The DVD also features additional interviews not included in the documentary and a host of classic ECW matches on a second disc. Aside from a bunch of matches featuring forgotten wrestlers of yesterday the disc features matches between Rob Van Dam and Jerry Lynn, Rey Mysterio and Psychosis, Tommy Dreamer and Raven, and more. Of course this is just a taste of what the original ECW offered and WWE realizes the market for these classic matches and released another batch of DVD’s featuring classic matches. I’m sure they’re available for cheap online somewhere, if not free on Youtube (actually the whole documentary is available in parts on Youtube).
Of course we must always remember that professional wrestling is fake, highly homoerotic, and is nothing more than a bunch of drug addled monsters fake fighting in front of a large crowd.
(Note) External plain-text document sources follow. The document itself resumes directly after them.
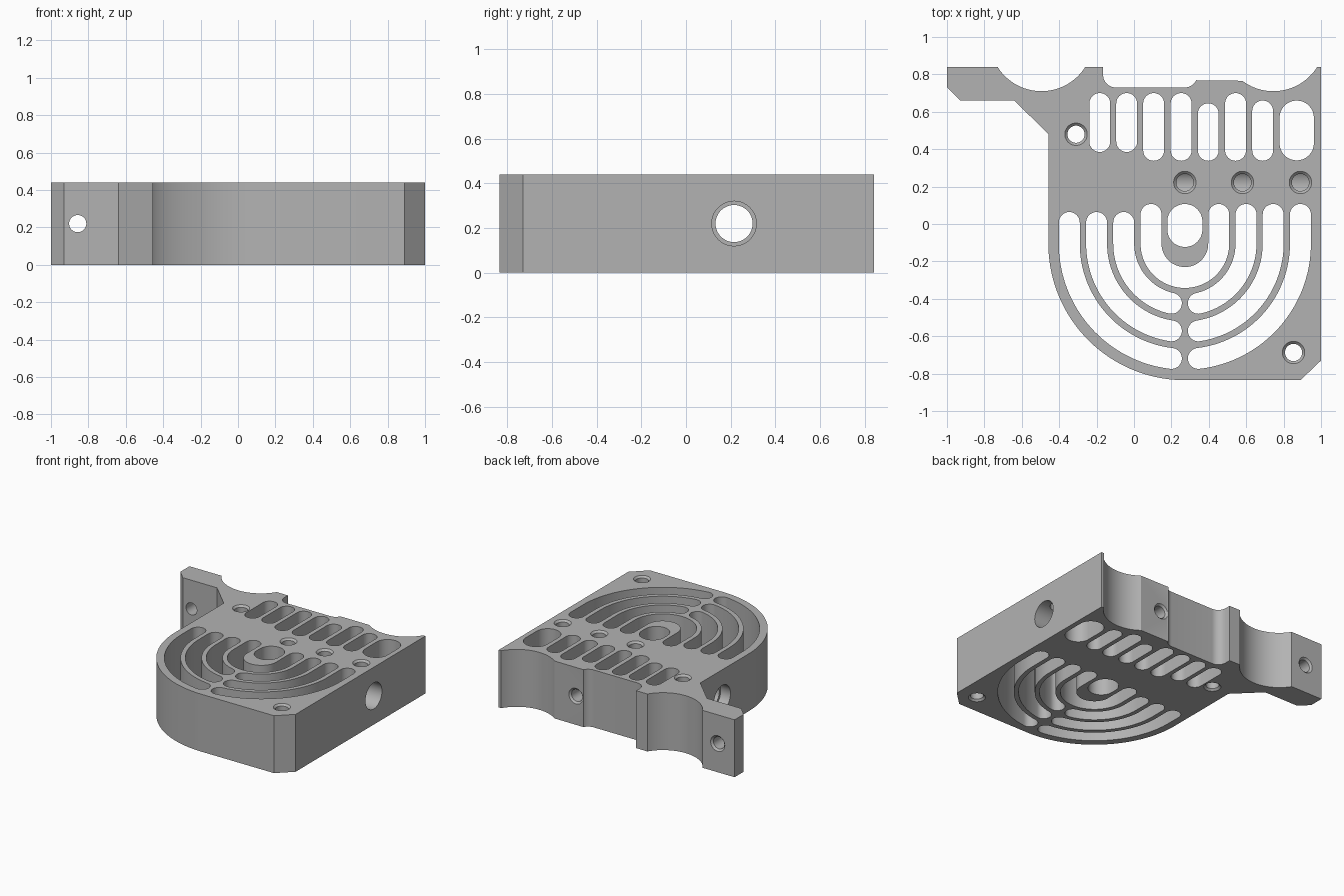
import bpy, bmesh, math
from mathutils import Vector

if "Cube" in bpy.data.objects:
    bpy.data.objects.remove(bpy.data.objects["Cube"])

H = 0.44                      # plate thickness
CX, CY = 0.272, -0.105        # centre of the nested U channels
MID = H / 2

grey = bpy.data.materials.new("machined grey")
grey.diffuse_color = (0.45, 0.45, 0.45, 1)
grey.use_nodes = True
grey.node_tree.nodes["Principled BSDF"].inputs["Base Color"].default_value = grey.diffuse_color


def arc(cx, cy, r, a0, a1, n=24):
    """Points on an arc, angles in degrees."""
    return [(cx + r * math.cos(math.radians(a0 + (a1 - a0) * i / n)),
             cy + r * math.sin(math.radians(a0 + (a1 - a0) * i / n))) for i in range(n + 1)]


def add_prism(bm, pts, z0, z1):
    """Extrude a closed 2D outline between two heights."""
    face = bm.faces.new([bm.verts.new((x, y, z0)) for x, y in pts])
    out = bmesh.ops.extrude_face_region(bm, geom=[face])
    for v in out["geom"]:
        if isinstance(v, bmesh.types.BMVert):
            v.co.z = z1


def make_object(name, bm):
    bmesh.ops.recalc_face_normals(bm, faces=bm.faces)
    mesh = bpy.data.meshes.new(name)
    bm.to_mesh(mesh)
    bm.free()
    ob = bpy.data.objects.new(name, mesh)
    bpy.context.collection.objects.link(ob)
    return ob


def thick_path(path, w):
    """Outline of a round-ended slot of half width w along a path."""
    p = [Vector(q) for q in path]
    left, right, dirs = [], [], []
    for i in range(len(p)):
        d = (p[min(i + 1, len(p) - 1)] - p[max(i - 1, 0)]).normalized()
        n = Vector((-d.y, d.x))
        left.append(tuple(p[i] + n * w))
        right.append(tuple(p[i] - n * w))
        dirs.append(math.degrees(math.atan2(d.y, d.x)))
    end = arc(p[-1].x, p[-1].y, w, dirs[-1] + 90, dirs[-1] - 90, 16)[1:-1]
    start = arc(p[0].x, p[0].y, w, dirs[0] - 90, dirs[0] - 270, 16)[1:-1]
    return left + end + right[::-1] + start


def drill(origin, axis, profile, n=40):
    """Turned cutter: profile is (depth, radius) pairs along the axis."""
    bm = bmesh.new()
    rot = Vector((0, 0, 1)).rotation_difference(Vector(axis))
    rings = []
    for d, r in profile:
        rings.append([bm.verts.new(Vector(origin) + rot @ Vector((x, y, d)))
                      for x, y in arc(0, 0, r, 0, 360, n)[:-1]])
    bm.faces.new(rings[0])
    bm.faces.new(rings[-1])
    for a, b in zip(rings, rings[1:]):
        for i in range(n):
            j = (i + 1) % n
            bm.faces.new((a[i], a[j], b[j], b[i]))
    return make_object("drill_cutter", bm)


# Plate outline, clockwise from the back left corner
outline = [(-1, 0.84)]
outline += arc(-0.495, 0.987, 0.277, 212, 328)            # left clamp recess
outline += [(-0.165, 0.84)]
outline += arc(-0.098, 0.797, 0.067, 180, 270, 10)        # relief pocket
outline += arc(0.272, 0.797, 0.067, 270, 335, 8)
outline += [(0.34, 0.767)]
outline += arc(0.745, 0.987, 0.277, 233, 328)             # right clamp recess
outline += [(1, 0.84), (1, -0.73), (0.89, -0.835)]
outline += arc(CX, CY, 0.73, 270, 180, 48)                # big rounded corner
outline += [(-0.457, 0.48), (-0.64, 0.66), (-0.93, 0.66), (-1, 0.73)]
bm = bmesh.new()
add_prism(bm, outline, 0, H)
plate = make_object("slotted_plate", bm)

# Slots cut through the thickness
slots = []
W = 0.056
for x, y0, y1 in ((-0.183, 0.385, 0.70), (-0.039, 0.385, 0.70), (0.105, 0.338, 0.70),
                  (0.252, 0.338, 0.70), (0.397, 0.338, 0.645), (0.543, 0.338, 0.70),
                  (0.688, 0.338, 0.66)):
    slots.append(thick_path([(x, y0 + W), (x, y1 - W)], W))
slots.append(thick_path([(0.87, 0.34 + 0.092), (0.87, 0.66 - 0.092)], 0.092))
slots.append(thick_path([(CX, -0.123 + 0.094), (CX, 0.107 - 0.094)], 0.094))
# innermost U channel
slots.append(thick_path([(CX - 0.181, 0.107 - W)] + arc(CX, CY, 0.181, 180, 360, 40)
                        + [(CX + 0.181, 0.107 - W)], W))
# outer channels, split by a central rib
for r in (0.327, 0.472, 0.618):
    gap = math.degrees(math.asin((0.016 + W) / r))
    slots.append(thick_path([(CX - r, 0.064 - W)] + arc(CX, CY, r, 180, 270 - gap, 32), W))
    slots.append(thick_path(arc(CX, CY, r, 270 + gap, 360, 32) + [(CX + r, 0.107 - W)], W))
bm = bmesh.new()
for s in slots:
    add_prism(bm, s, -0.1, H + 0.1)
cutters = [make_object("slot_cutter", bm)]

# Cross bore with a wider mouth at each end
cutters.append(drill((-0.6, 0.215, MID), (1, 0, 0),
                     [(0, 0.10), (0.225, 0.10), (0.225, 0.083), (1.35, 0.083),
                      (1.35, 0.10), (1.8, 0.10)]))

# Chamfered screw holes
R, C = 0.046, 0.06
for x, y in ((-0.31, 0.48), (0.853, -0.687)):
    cutters.append(drill((x, y, -0.02), (0, 0, 1),
                         [(0, C), (0.02, C), (0.034, R), (H + 0.006, R), (H + 0.02, C), (H + 0.04, C)]))
for x in (0.272, 0.58, 0.89):
    cutters.append(drill((x, 0.222, H + 0.02), (0, 0, -1),
                         [(0, C), (0.02, C), (0.034, R), (MID + 0.02, R)]))
for x, y, depth in ((-0.857, 0.84, 0.25), (0.397, 0.767, 0.16)):
    cutters.append(drill((x, y + 0.02, MID), (0, -1, 0),
                         [(0, C), (0.02, C), (0.034, R), (depth + 0.02, R)]))

# Apply the cuts
for c in cutters:
    m = plate.modifiers.new("cut", "BOOLEAN")
    m.operation, m.solver, m.object = "DIFFERENCE", "EXACT", c
cut_mesh = bpy.data.meshes.new_from_object(
    plate.evaluated_get(bpy.context.evaluated_depsgraph_get()))
plate.modifiers.clear()
plate.data = cut_mesh
for c in cutters:
    bpy.data.objects.remove(c)

plate.data.materials.clear()
plate.data.materials.append(grey)
bpy.ops.object.select_all(action="DESELECT")
plate.select_set(True)
bpy.context.view_layer.objects.active = plate
bpy.ops.object.shade_smooth_by_angle(angle=math.radians(25))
Nobody should take it seriously.
Here’s the first part of Rob Van Dam’s match with Jerry Lynn, featured on the documentary’s bonus disc
Here is what’s considered the world’s most impressive piledriver